**TASK BRIEF:**
Begin with the first line below and retype each line exactly through the line containing "SHOULDER = 0.088". Any pictures are to be left out.

(Dataset entries)
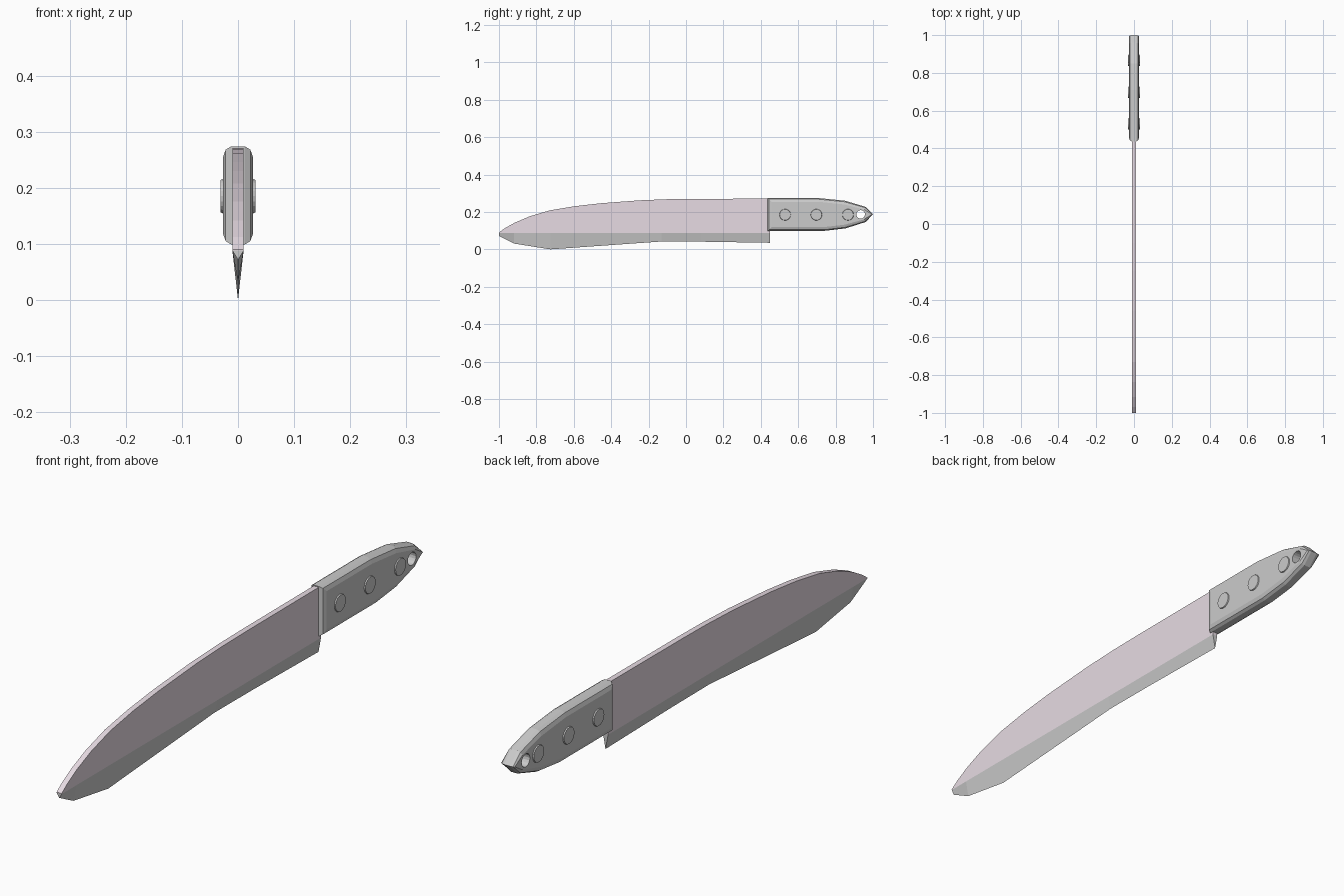
import bpy, bmesh, math
from mathutils import Matrix

if "Cube" in bpy.data.objects:
    bpy.data.objects.remove(bpy.data.objects["Cube"])


def make_object(name, bm, material=None):
    bmesh.ops.recalc_face_normals(bm, faces=bm.faces)
    mesh = bpy.data.meshes.new(name)
    bm.to_mesh(mesh)
    bm.free()
    obj = bpy.data.objects.new(name, mesh)
    bpy.context.collection.objects.link(obj)
    if material:
        mesh.materials.append(material)
    return obj


def loft(name, rings, material=None):
    """Closed rings of equal length joined by quads and capped at both ends."""
    bm = bmesh.new()
    loops = [[bm.verts.new(p) for p in ring] for ring in rings]
    n = len(loops[0])
    for a, b in zip(loops, loops[1:]):
        for i in range(n):
            j = (i + 1) % n
            bm.faces.new((a[i], a[j], b[j], b[i]))
    bm.faces.new(loops[0])
    bm.faces.new(loops[-1])
    return make_object(name, bm, material)


def x_cylinder(name, x0, x1, y, z, r0, r1, sides):
    bm = bmesh.new()
    place = Matrix.Translation(((x0 + x1) / 2, y, z)) @ Matrix.Rotation(math.pi / 2, 4, 'Y')
    bmesh.ops.create_cone(bm, cap_ends=True, segments=sides, radius1=r0, radius2=r1,
                          depth=x1 - x0, matrix=place)
    return make_object(name, bm)


steel = bpy.data.materials.new("blade_tint")
steel.diffuse_color = (0.80, 0.71, 0.77, 1)
steel.use_nodes = True
steel.node_tree.nodes["Principled BSDF"].inputs["Base Color"].default_value = steel.diffuse_color
T = 0.01         # half thickness of the blade
SHOULDER = 0.088  # height where the ground edge begins

# Blade body: curved spine over a straight shoulder line
spine = [(-1, 0.09), (-0.97, 0.112), (-0.917, 0.142), (-0.837, 0.176), (-0.73, 0.208),
         (-0.6, 0.23), (-0.46, 0.246), (-0.25, 0.262), (-0.1, 0.268), (0.05, 0.27), (0.45, 0.271)]
outline = [(-1, SHOULDER)] + spine + [(0.45, SHOULDER)]
loft("blade_body", [[(x, y, z) for y, z in outline] for x in (-T, T)], steel)

# Ground cutting edge: triangular section tapering to a sharp line
edge = [(-1, 0.072), (-0.92, 0.031), (-0.725, 0), (-0.13, 0.042), (0.08, 0.041), (0.45, 0.035)]
loft("cutting_edge", [[(-T, y, SHOULDER), (T, y, SHOULDER), (0, y, z)] for y, z in edge])

# Handle: outline point (y, z) plus the direction in which its rim rounds inward
grip = [(0.437, 0.274, 1, -1), (0.71, 0.274, 0, -1), (0.85, 0.26, -0.2, -1),
        (0.96, 0.227, -0.4, -0.7), (1, 0.187, -0.25, 0), (0.96, 0.146, -0.4, 0.7),
        (0.853, 0.112, -0.2, 1), (0.74, 0.099, 0, 1), (0.437, 0.099, 1, 1)]
half = [(0.012, 0), (0.022, 0.006), (0.027, 0.02)]
section = [(-x, d) for x, d in reversed(half)] + half
handle = loft("handle", [[(x, y + d * iy, z + d * iz) for y, z, iy, iz in grip]
                         for x, d in section])

# Hanging hole
cutter = x_cylinder("hole_cutter", -0.1, 0.1, 0.934, 0.187, 0.023, 0.023, 16)
cutter.hide_render = True
cutter.hide_viewport = True
mod = handle.modifiers.new("hanging_hole", 'BOOLEAN')
mod.operation = 'DIFFERENCE'
mod.solver = 'EXACT'
mod.object = cutter

# Rivets: shallow tapered discs on both sides
for i, y in enumerate((0.53, 0.697, 0.866)):
    for side, s in (("right", 1), ("left", -1)):
        x0, x1 = sorted((s * 0.02, s * 0.031))
        r0, r1 = (0.033, 0.029) if s > 0 else (0.029, 0.033)
        x_cylinder(f"rivet_{side}_{i + 1}", x0, x1, y, 0.185, r0, r1, 20)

**YOUR RESPONSE:**
import bpy, bmesh, math
from mathutils import Matrix

if "Cube" in bpy.data.objects:
    bpy.data.objects.remove(bpy.data.objects["Cube"])


def make_object(name, bm, material=None):
    bmesh.ops.recalc_face_normals(bm, faces=bm.faces)
    mesh = bpy.data.meshes.new(name)
    bm.to_mesh(mesh)
    bm.free()
    obj = bpy.data.objects.new(name, mesh)
    bpy.context.collection.objects.link(obj)
    if material:
        mesh.materials.append(material)
    return obj


def loft(name, rings, material=None):
    """Closed rings of equal length joined by quads and capped at both ends."""
    bm = bmesh.new()
    loops = [[bm.verts.new(p) for p in ring] for ring in rings]
    n = len(loops[0])
    for a, b in zip(loops, loops[1:]):
        for i in range(n):
            j = (i + 1) % n
            bm.faces.new((a[i], a[j], b[j], b[i]))
    bm.faces.new(loops[0])
    bm.faces.new(loops[-1])
    return make_object(name, bm, material)


def x_cylinder(name, x0, x1, y, z, r0, r1, sides):
    bm = bmesh.new()
    place = Matrix.Translation(((x0 + x1) / 2, y, z)) @ Matrix.Rotation(math.pi / 2, 4, 'Y')
    bmesh.ops.create_cone(bm, cap_ends=True, segments=sides, radius1=r0, radius2=r1,
                          depth=x1 - x0, matrix=place)
    return make_object(name, bm)


steel = bpy.data.materials.new("blade_tint")
steel.diffuse_color = (0.80, 0.71, 0.77, 1)
steel.use_nodes = True
steel.node_tree.nodes["Principled BSDF"].inputs["Base Color"].default_value = steel.diffuse_color
T = 0.01         # half thickness of the blade
SHOULDER = 0.088  # height where the ground edge begins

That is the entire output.